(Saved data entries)
-- Opening Marker --

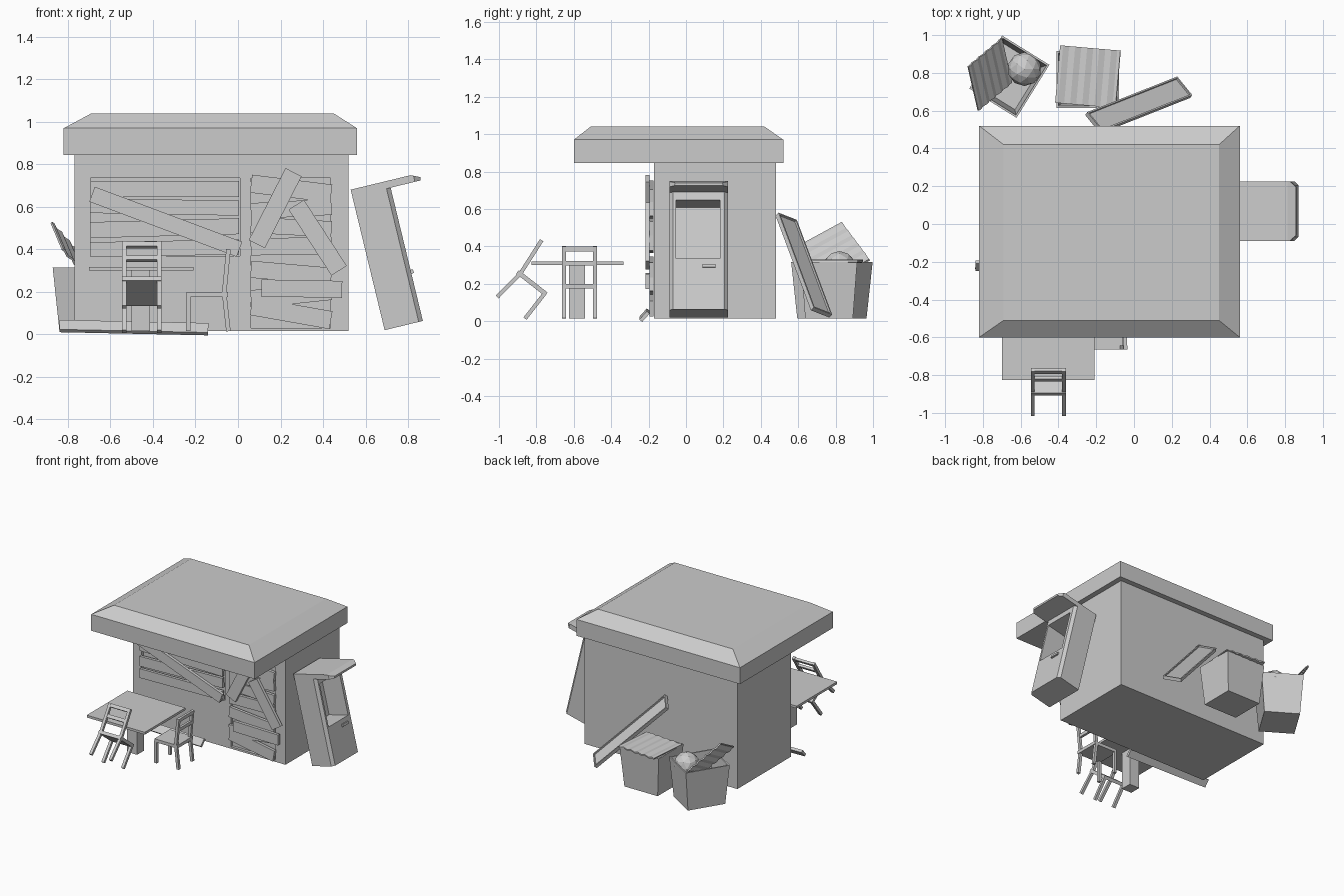
import bpy, bmesh
from math import radians, sin, pi
from mathutils import Matrix, Vector

if "Cube" in bpy.data.objects:
    bpy.data.objects.remove(bpy.data.objects["Cube"])

BASE = 0.015


def finish(name, bm, mat=Matrix.Identity(4)):
    bmesh.ops.recalc_face_normals(bm, faces=bm.faces)
    me = bpy.data.meshes.new(name)
    bm.to_mesh(me)
    bm.free()
    ob = bpy.data.objects.new(name, me)
    bpy.context.collection.objects.link(ob)
    ob.matrix_world = mat
    return ob


def add_box(bm, size, mat):
    return bmesh.ops.create_cube(bm, size=1, matrix=mat @ Matrix.Diagonal((*size, 1)))["verts"]


def box(name, size, loc, rot=Matrix.Identity(4)):
    bm = bmesh.new()
    add_box(bm, size, Matrix.Identity(4))
    return finish(name, bm, Matrix.Translation(loc) @ rot)


def span(name, lo, hi):
    lo, hi = Vector(lo), Vector(hi)
    return box(name, hi - lo, (lo + hi) / 2)


def prism(name, pts, y0, y1, mat=Matrix.Identity(4)):
    # extrude an x/z profile along y
    bm = bmesh.new()
    f = bm.faces.new([bm.verts.new((x, y0, z)) for x, z in pts])
    ext = bmesh.ops.extrude_face_region(bm, geom=[f])["geom"]
    bmesh.ops.translate(bm, vec=(0, y1 - y0, 0), verts=[v for v in ext if isinstance(v, bmesh.types.BMVert)])
    return finish(name, bm, mat)


def cut(ob, cutter):
    bpy.context.view_layer.update()
    m = ob.modifiers.new("cut", "BOOLEAN")
    m.object, m.solver = cutter, "EXACT"
    bpy.context.view_layer.objects.active = ob
    bpy.ops.object.modifier_apply(modifier=m.name)
    bpy.data.objects.remove(cutter)


def frame(loc, x, y):
    # matrix with the given x and y directions
    x, y = Vector(x).normalized(), Vector(y).normalized()
    z = x.cross(y).normalized()
    m = Matrix((x, z.cross(x), z)).transposed().to_4x4()
    m.translation = loc
    return m


# hut walls with shallow window and doorway
walls = span("walls", (-0.77, -0.17, BASE), (0.52, 0.48, 0.86))
cut(walls, span("window_cutter", (-0.695, -0.3, 0.37), (0.01, -0.15, 0.735)))
cut(walls, span("door_cutter", (0.06, -0.3, 0.03), (0.435, -0.15, 0.735)))

# roof slab with sloped upper rim
bm = bmesh.new()
rings = [(-0.82, 0.56, -0.60, 0.52, 0.845), (-0.82, 0.56, -0.60, 0.52, 0.97), (-0.69, 0.45, -0.51, 0.42, 1.04)]
rings = [[bm.verts.new(p) for p in ((a, c, z), (b, c, z), (b, d, z), (a, d, z))] for a, b, c, d, z in rings]
for lo, hi in zip(rings, rings[1:]):
    for i in range(4):
        j = (i + 1) % 4
        bm.faces.new((lo[i], lo[j], hi[j], hi[i]))
bm.faces.new(rings[0])
bm.faces.new(rings[-1])
finish("roof", bm)

# boards nailed over the openings: x, z, length, width, angle, layer
boards = [
    (-0.345, 0.685, 0.70, 0.075, 0, 0), (-0.345, 0.60, 0.70, 0.07, -1, 0),
    (-0.345, 0.50, 0.70, 0.075, 1.5, 0), (-0.345, 0.405, 0.70, 0.07, 1, 0),
    (-0.34, 0.53, 0.74, 0.075, -20.5, 1),
    (0.25, 0.686, 0.38, 0.085, -7, 0), (0.25, 0.59, 0.38, 0.075, 3, 0),
    (0.25, 0.505, 0.38, 0.075, -3, 0), (0.25, 0.415, 0.38, 0.08, 1, 0),
    (0.25, 0.29, 0.38, 0.08, -5, 0), (0.25, 0.185, 0.38, 0.085, 6, 0),
    (0.25, 0.10, 0.38, 0.085, -10, 0), (0.30, 0.215, 0.38, 0.08, -1, 1),
    (0.175, 0.594, 0.38, 0.085, 63, 1), (0.375, 0.455, 0.37, 0.085, -57, 1),
]
for i, (x, z, ln, w, a, layer) in enumerate(boards):
    box(f"board_{i}", (ln, 0.022, w), (x, -0.184 - 0.022 * layer, z), Matrix.Rotation(radians(-a), 4, "Y"))
box("fallen_board", (0.70, 0.02, 0.06), (-0.49, -0.222, 0.032),
    Matrix.Rotation(radians(1.2), 4, "Y") @ Matrix.Rotation(radians(-42), 4, "X"))

# table
span("table_top", (-0.70, -0.825, 0.30), (-0.21, -0.335, 0.318))
span("table_post", (-0.50, -0.625, BASE), (-0.415, -0.54, 0.305))


# chairs
def chair(name, mat):
    bm = bmesh.new()

    def beam(a, b, w=0.021):
        a, b = Vector(a), Vector(b)
        d = b - a
        add_box(bm, (w, w, d.length), Matrix.Translation((a + b) / 2) @ d.to_track_quat("Z", "Y").to_matrix().to_4x4())

    for y in (-0.083, 0.083):
        beam((0.088, y, 0), (0.088, y, 0.17))
        beam((-0.10, y, 0), (-0.08, y, 0.18))
        beam((-0.08, y, 0.18), (-0.10, y, 0.385))
    add_box(bm, (0.195, 0.187, 0.024), Matrix.Translation((0, 0, 0.172)))
    for x, z in ((-0.098, 0.371), (-0.091, 0.295)):
        add_box(bm, (0.018, 0.15, 0.025), Matrix.Translation((x, 0, z)))
    finish(name, bm, mat)


chair("upright_chair", Matrix.Translation((-0.145, -0.57, BASE)) @ Matrix.Rotation(pi, 4, "Z"))
chair("tipped_chair", Matrix.Translation((-0.453, -0.93, 0.068))
      @ Matrix.Rotation(radians(-38), 4, "X") @ Matrix.Rotation(pi / 2, 4, "Z"))

# leaning cabinet machine
lean = Matrix.Translation((0.69, 0.068, 0.02)) @ Matrix.Rotation(radians(-13.6), 4, "Y")
W, C = 0.157, 0.02


def plan_prism(name, pts, z0, z1):
    bm = bmesh.new()
    lo, hi = ([bm.verts.new((x, y, z)) for x, y in pts] for z in (z0, z1))
    bm.faces.new(lo)
    bm.faces.new(hi)
    for i in range(len(pts)):
        j = (i + 1) % len(pts)
        bm.faces.new((lo[i], lo[j], hi[j], hi[i]))
    return finish(name, bm, lean)


body = plan_prism("machine_body", [(0, -W), (0.165, -W), (0.185, C - W), (0.185, W - C), (0.165, W), (0, W)], 0, 0.65)
cut(body, box("recess_cutter", (0.20, 0.235, 0.32), lean @ Vector((0.12, -0.005, 0.44)), lean.to_3x3().to_4x4()))
box("machine_slot", (0.02, 0.07, 0.018), lean @ Vector((0.187, 0.055, 0.238)), lean.to_3x3().to_4x4())
hood = prism("machine_hood", [(0, 0.645), (0.33, 0.645), (0.333, 0.66), (0.29, 0.68), (0, 0.68)], -W, W, lean)
for s in (-1, 1):
    cut(hood, box("corner_cutter", (0.06, 0.06, 0.2), lean @ Vector((0.34, s * (W + 0.005), 0.66)),
                  lean.to_3x3().to_4x4() @ Matrix.Rotation(pi / 4, 4, "Z")))


# tapered open bins
def trash_bin(name, loc, sx, sy, angle, h=0.30):
    bm = bmesh.new()
    vs = add_box(bm, (sx, sy, h), Matrix.Translation((0, 0, h / 2)))
    for v in vs:
        if v.co.z < 0.01:
            v.co.x *= 0.85
            v.co.y *= 0.85
    bm.normal_update()
    top = max(bm.faces, key=lambda f: f.calc_center_median().z)
    bmesh.ops.inset_region(bm, faces=[top], thickness=0.015)
    ext = bmesh.ops.extrude_face_region(bm, geom=[top])["geom"]
    bmesh.ops.delete(bm, geom=[top], context="FACES_ONLY")
    for v in ext:
        if isinstance(v, bmesh.types.BMVert):
            v.co = (v.co.x * 0.86, v.co.y * 0.86, 0.03)
    finish(name, bm, Matrix.Translation((*loc, BASE)) @ Matrix.Rotation(radians(angle), 4, "Z"))


def lid(name, sx, sy, mat, n=20):
    # corrugated sheet, waves running along x
    bm = bmesh.new()
    rows = [[bm.verts.new((sx * (i / n - 0.5), y, 0.004 * sin(i * pi / 2))) for y in (-sy / 2, sy / 2)]
            for i in range(n + 1)]
    for a, b in zip(rows, rows[1:]):
        bm.faces.new((a[0], b[0], b[1], a[1]))
    ob = finish(name, bm, mat)
    m = ob.modifiers.new("thickness", "SOLIDIFY")
    m.thickness = 0.01


trash_bin("open_bin", (-0.66, 0.78), 0.294, 0.33, -31.8)
trash_bin("closed_bin", (-0.245, 0.765), 0.33, 0.30, 0)
lid("closed_lid", 0.32, 0.305, Matrix.Translation((-0.245, 0.78, 0.326)) @ Matrix.Rotation(radians(-5), 4, "Z"))
lid("tipped_lid", 0.305, 0.27, frame((-0.76, 0.79, 0.368), (0.18, 0.15, -0.20), (-0.06, 0.23, 0.135)))

# trash bag ball
bm = bmesh.new()
bmesh.ops.create_icosphere(bm, subdivisions=2, radius=0.09)
finish("trash_ball", bm, Matrix.Translation((-0.58, 0.82, 0.285)))

# blank sign with raised border, leaning on the back wall
bm = bmesh.new()
add_box(bm, (0.72, 0.132, 0.025), Matrix.Identity(4))
bm.normal_update()
face = max(bm.faces, key=lambda f: f.calc_center_median().z)
bmesh.ops.inset_region(bm, faces=[face], thickness=0.012)
bmesh.ops.inset_region(bm, faces=[face], thickness=0.001, depth=-0.01)
finish("sign_board", bm, frame((0.025, 0.63, 0.30), (-0.48, -0.19, 0.51), (0.08, -0.10, 0.04)))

-- Closing Marker --

* _Task description_:
Above are entries; state the number of lines among them that contain "return", and nothing else.

* _Response box_:
7